** RECORDS FOR PROCESSING follows **

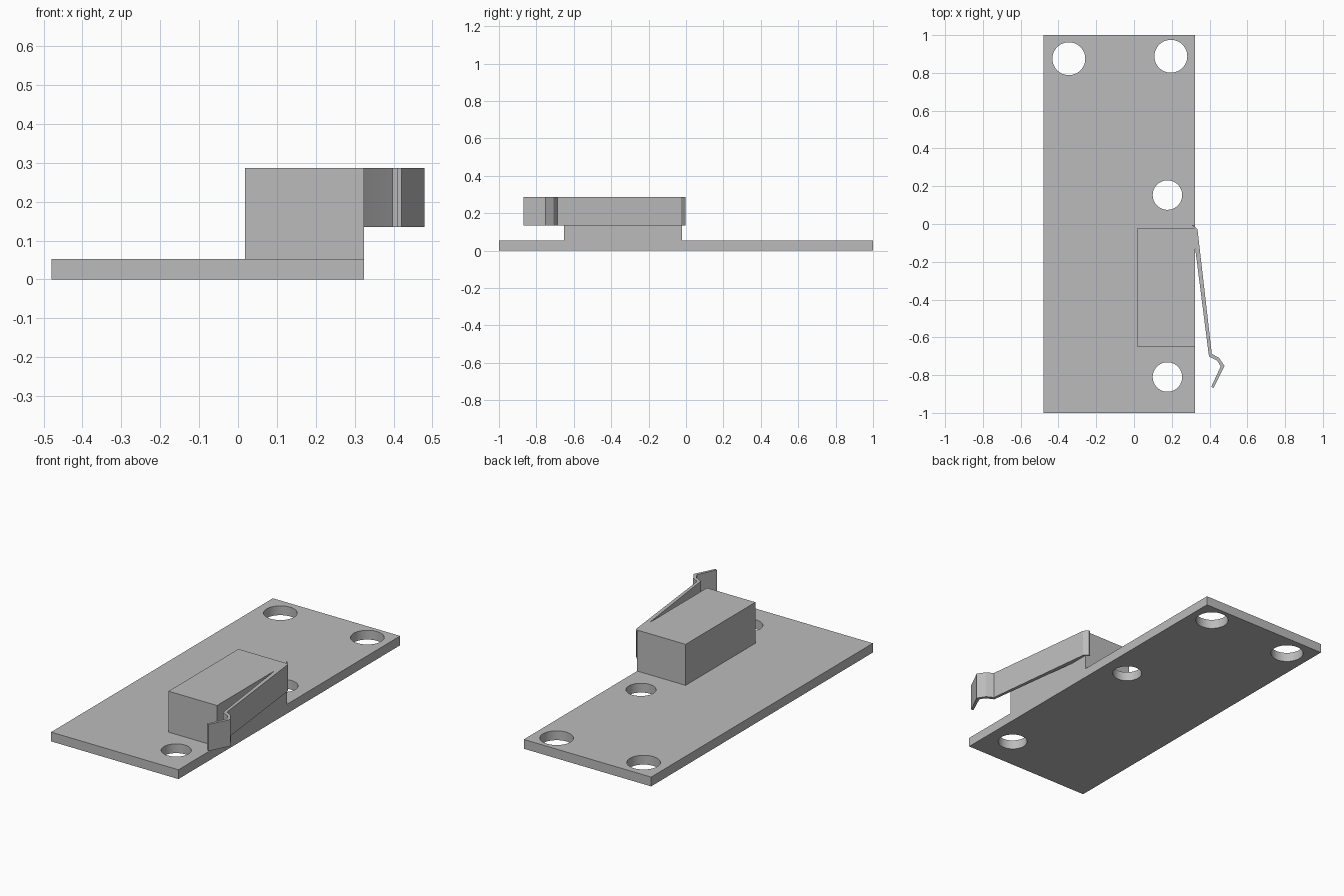
import bpy, bmesh
from math import cos, sin, tau, radians

cube = bpy.data.objects.get("Cube")
if cube:
    bpy.data.objects.remove(cube, do_unlink=True)

grey = bpy.data.materials.new("plain_grey")
grey.use_nodes = True
grey.diffuse_color = (0.5, 0.5, 0.5, 1)
grey.node_tree.nodes["Principled BSDF"].inputs["Base Color"].default_value = (0.5, 0.5, 0.5, 1)


def rect(x0, y0, x1, y1):
    return [(x0, y0), (x1, y0), (x1, y1), (x0, y1)]


def circle(x, y, r, n=48):
    return [(x + r * cos(tau * i / n), y + r * sin(tau * i / n)) for i in range(n)]


def extrude_profile(name, loops, z0, z1):
    """Fill an outline (first loop) with optional holes and extrude it along z."""
    curve = bpy.data.curves.new(name, "CURVE")
    curve.dimensions = "2D"
    curve.fill_mode = "BOTH"
    curve.extrude = (z1 - z0) / 2
    for loop in loops:
        spline = curve.splines.new("POLY")
        spline.points.add(len(loop) - 1)
        for point, (x, y) in zip(spline.points, loop):
            point.co = (x, y, 0, 1)
        spline.use_cyclic_u = True
        spline.use_smooth = False
    obj = bpy.data.objects.new(name, curve)
    bpy.context.collection.objects.link(obj)
    bpy.ops.object.select_all(action="DESELECT")
    obj.select_set(True)
    bpy.context.view_layer.objects.active = obj
    bpy.ops.object.convert(target="MESH")
    obj = bpy.context.object
    obj.name = name
    # Weld the caps to the walls and lift to height
    bm = bmesh.new()
    bm.from_mesh(obj.data)
    bmesh.ops.remove_doubles(bm, verts=bm.verts, dist=0.0001)
    bmesh.ops.recalc_face_normals(bm, faces=bm.faces)
    bmesh.ops.translate(bm, verts=bm.verts, vec=(0, 0, (z0 + z1) / 2))
    bm.to_mesh(obj.data)
    bm.free()
    obj.data.materials.clear()
    obj.data.materials.append(grey)
    bpy.ops.object.shade_smooth_by_angle(angle=radians(20))
    return obj


RIGHT, TOP, PLATE_TOP = 0.324, 0.287, 0.053

# Mounting plate with four round holes
holes = [(-0.345, 0.875, 0.087), (0.195, 0.888, 0.087),
         (0.177, 0.153, 0.078), (0.177, -0.81, 0.078)]
extrude_profile("mounting_plate",
                [rect(-0.48, -1, RIGHT, 1)] + [circle(*h) for h in holes],
                0, PLATE_TOP)

# Block standing flush with the plate edge
extrude_profile("switch_block", [rect(0.018, -0.652, RIGHT, -0.022)], PLATE_TOP, TOP)

# Bent spring strip: hooked over the block's rear edge, with a kinked free end
outer = [(0.306, -0.004), (0.315, -0.004), (0.336, -0.028), (0.412, -0.688),
         (0.45, -0.708), (0.479, -0.752), (0.421, -0.868)]
inner = [(0.409, -0.862), (0.459, -0.754), (0.441, -0.724), (0.397, -0.702),
         (RIGHT, -0.13), (RIGHT, -0.022), (0.312, -0.012)]
extrude_profile("spring_lever", [outer + inner], 0.135, TOP)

** End of RECORDS FOR PROCESSING **

• **WHAT IS BEING ASKED**: The task calls for all lines in the entries that hold "RIGHT".

• **RESULT OF THIS TASK**:
RIGHT, TOP, PLATE_TOP = 0.324, 0.287, 0.053
                [rect(-0.48, -1, RIGHT, 1)] + [circle(*h) for h in holes],
extrude_profile("switch_block", [rect(0.018, -0.652, RIGHT, -0.022)], PLATE_TOP, TOP)
         (RIGHT, -0.13), (RIGHT, -0.022), (0.312, -0.012)]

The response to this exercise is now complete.